This is why some hedgies always try to be conservative with the securities rules. They know that playing in uncharted territory or over the line territory leaves you with a business model that depends on the tender mercies of the policians and prosecutors, which is a highly risky proposition.

Anonymous Monetarist said...

Joe,

'You are confused on who chose to be creative and claim uncharted territory.'

Well my $700 an hour, or thereabouts, mercenary lawyer with a sweet British accent, and the skills to kill a plantiff with a paper clip, would argue differently :)

joe said...

anony M says, "Well my $700 an hour, or thereabouts, mercenary lawyer with a sweet British accent, and the skills to kill a plantiff with a paper clip, would argue differently :)"

Hah.

First, when promoters plan transactions in a regulated area, they pick the form of the transaction and the context of the transaction, including the law relevant to the area where they choose to play.

Second, when a law firm gives advice on securities rules, they're supposed to look at the broad language the SEC refuses to define, and guess what a court will do. They aren't supposed to say, well no court has done X, so it's OK to do it. That is the kind of logic that led The Children's Investment Fund to getting its hands slapped in its litigation with CSX, where it tried to use total return equity swaps to avoid 13D disclosure rules.

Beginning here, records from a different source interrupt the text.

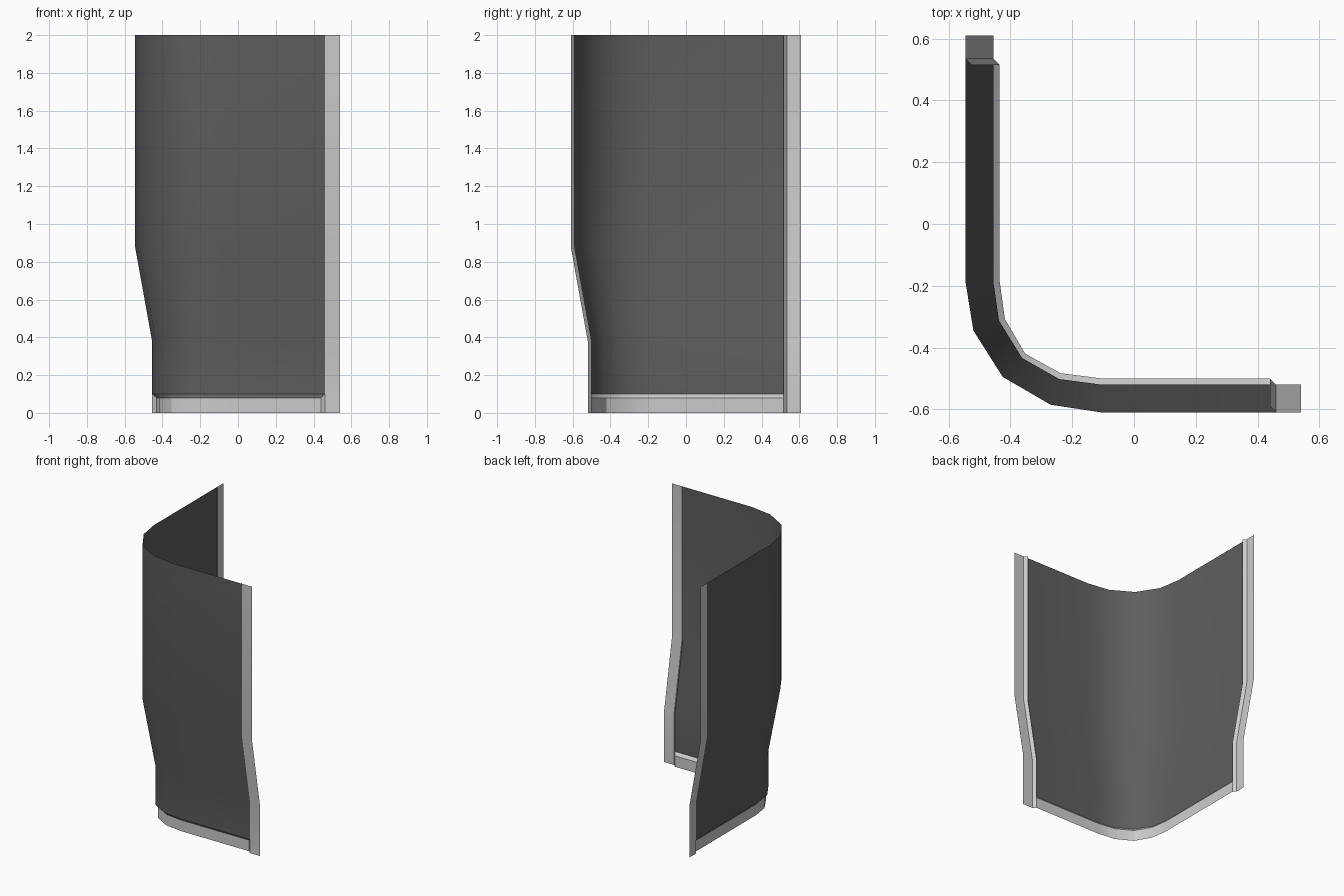
import bpy, math

if "Cube" in bpy.data.objects:
    bpy.data.objects.remove(bpy.data.objects["Cube"])

dark = bpy.data.materials.new("dark_panel")
dark.diffuse_color = (0.11, 0.11, 0.11, 1)
dark.use_nodes = True
dark.node_tree.nodes["Principled BSDF"].inputs["Base Color"].default_value = dark.diffuse_color


def loft(name, rows, mat=None):
    """Skin equal-length rows of points into one open sheet."""
    n = len(rows[0])
    verts = [p for r in rows for p in r]
    faces = [(i * n + j, i * n + j + 1, (i + 1) * n + j + 1, (i + 1) * n + j)
             for i in range(len(rows) - 1) for j in range(n - 1)]
    me = bpy.data.meshes.new(name)
    me.from_pydata(verts, [], faces)
    ob = bpy.data.objects.new(name, me)
    bpy.context.collection.objects.link(ob)
    if mat:
        me.materials.append(mat)
    bpy.context.view_layer.objects.active = ob
    ob.select_set(True)
    bpy.ops.object.shade_smooth_by_angle(angle=math.radians(30))
    ob.select_set(False)


def at(path, z):
    return [(x, y, z) for x, y in path]


# Plan paths of the corner: flared top, narrow base, recessed trim
upper = [(-0.545, 0.535), (-0.545, -0.19), (-0.52, -0.345), (-0.425, -0.495),
         (-0.27, -0.585), (-0.105, -0.61), (0.46, -0.61)]
lower = [(-0.455, 0.535), (-0.455, -0.19), (-0.437, -0.313), (-0.362, -0.434),
         (-0.242, -0.502), (-0.105, -0.52), (0.46, -0.52)]
trim = [(-0.435, 0.515), (-0.435, -0.185), (-0.418, -0.308), (-0.352, -0.42),
        (-0.238, -0.483), (-0.105, -0.50), (0.44, -0.50)]

# Main dark curved wall
loft("wall_panel", [at(lower, 0.1), at(lower, 0.38), at(upper, 0.88), at(upper, 2)], dark)

# Light trim under the wall, with a chamfered ledge
loft("bottom_trim", [at(trim, 0), at(trim, 0.08), at(lower, 0.1)])

# Light upright frames with a slanted lip behind the wall
levels = [(0, 0.09), (0.38, 0.09), (0.88, 0), (2, 0)]
loft("front_edge_frame", [[(0.44, -0.59 + d, z), (0.46, -0.61 + d, z), (0.54, -0.61 + d, z)]
                          for z, d in levels])
loft("side_edge_frame", [[(-0.545 + d, 0.61, z), (-0.545 + d, 0.535, z), (-0.525 + d, 0.515, z)]
                         for z, d in levels])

People like Frank Partnoy complained about how the court was upsetting investors expectations. The trouble with that theory is that investors had no basis for any expectations that a court would find against them, exept lawyers who had said, we'll it oughta work because no court's said otherwise yet. Notwithstanding the broad language of the securities rules, which the court used to find against TCIF.

Anonymous Monetarist said...

Joe,

The more one becomes acquainted with the 'legal' process the more disenchanted one gets.

No doubt.